In the UK and USA (and I imagine other jurisdictions) there have been laws that explicitly provide for orders obliging entities to (A) provide access or information and (B) keep the order secret.
For example, in the USA the Stored Communications Act, Fair Credit Reporting Act and Right to Financial Privacy Act authorise the FBI to issue National Security Letters (Wikipedia, EFF, EPIC, Lawfare). These are an administrative subpoena, without prior approval from a judge, for meta-information (e.g. phone numbers dialed or email recipients addressed but not the content) of communications relevant to national security investigations. They typically contain a non-disclosure requirement prohibiting the recipient of the NSL from disclosing its existence or the FBI's demands. There have been challenges on First Amendment grounds to the non-disclosure aspect but, so far as I'm aware, they have all ultimately failed. Some of their non-disclosure requirements may eventually expire under other laws.

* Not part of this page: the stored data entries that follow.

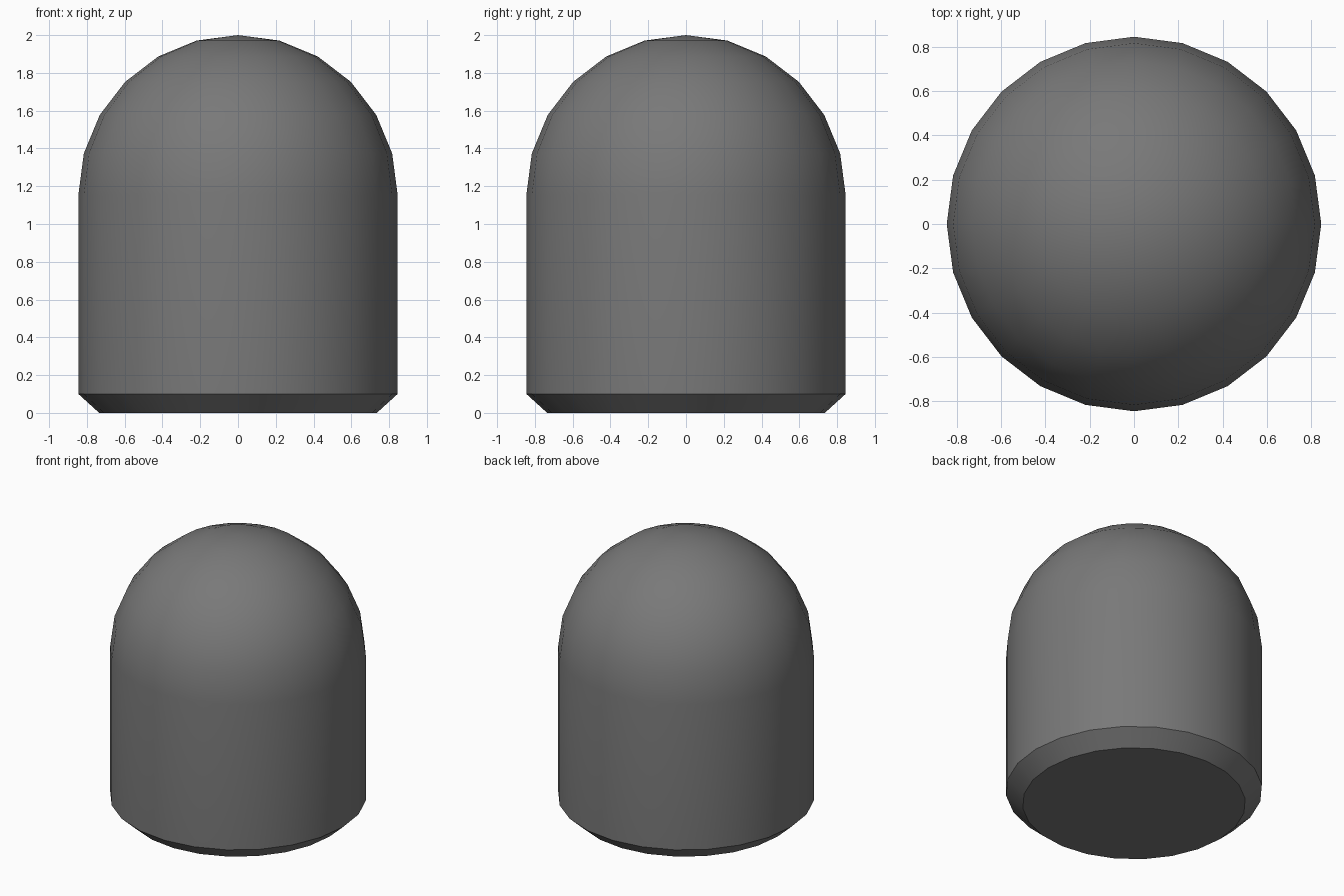
import bpy, bmesh, math

if "Cube" in bpy.data.objects:
    bpy.data.objects.remove(bpy.data.objects["Cube"])

SIDES = 24
RADIUS = 0.845
DOME_Z = 1.155

# Single grey finish
grey = bpy.data.materials.new("mid_grey")
grey.diffuse_color = (0.19, 0.19, 0.19, 1)
grey.use_nodes = True
grey.node_tree.nodes["Principled BSDF"].inputs["Base Color"].default_value = grey.diffuse_color

# Half profile: chamfered foot, straight wall, quarter-circle dome
profile = [(0.735, 0.0), (RADIUS, 0.10)]
for i in range(6):
    a = math.radians(15 * i)
    profile.append((RADIUS * math.cos(a), DOME_Z + RADIUS * math.sin(a)))

# Revolve the profile into rings
bm = bmesh.new()
rings = []
for r, z in profile:
    rings.append([bm.verts.new((r * math.cos(2 * math.pi * k / SIDES),
                                r * math.sin(2 * math.pi * k / SIDES), z))
                  for k in range(SIDES)])
for lower, upper in zip(rings, rings[1:]):
    for k in range(SIDES):
        n = (k + 1) % SIDES
        bm.faces.new((lower[k], lower[n], upper[n], upper[k]))

# Dome tip and flat base
tip = bm.verts.new((0, 0, DOME_Z + RADIUS))
for k in range(SIDES):
    bm.faces.new((rings[-1][k], rings[-1][(k + 1) % SIDES], tip))
bm.faces.new(list(reversed(rings[0])))
bmesh.ops.recalc_face_normals(bm, faces=bm.faces[:])

mesh = bpy.data.meshes.new("domed_body")
bm.to_mesh(mesh)
bm.free()
mesh.materials.append(grey)
body = bpy.data.objects.new("domed_body", mesh)
bpy.context.collection.objects.link(body)

# Smooth wall and dome, sharp chamfer edges
bpy.context.view_layer.objects.active = body
body.select_set(True)
bpy.ops.object.shade_smooth_by_angle(angle=math.radians(30))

In response, so-called 'warrant canaries' (Wikipedia) have been developed (and gone a bit further than the original idea) - these are intended to allow entities to relatively passively warn of such an order having been received if not the detail of the order. However, they can be legally risky in that they might be seen by a court as trying to circumvent the non-disclosure requirement and therefore breaking it.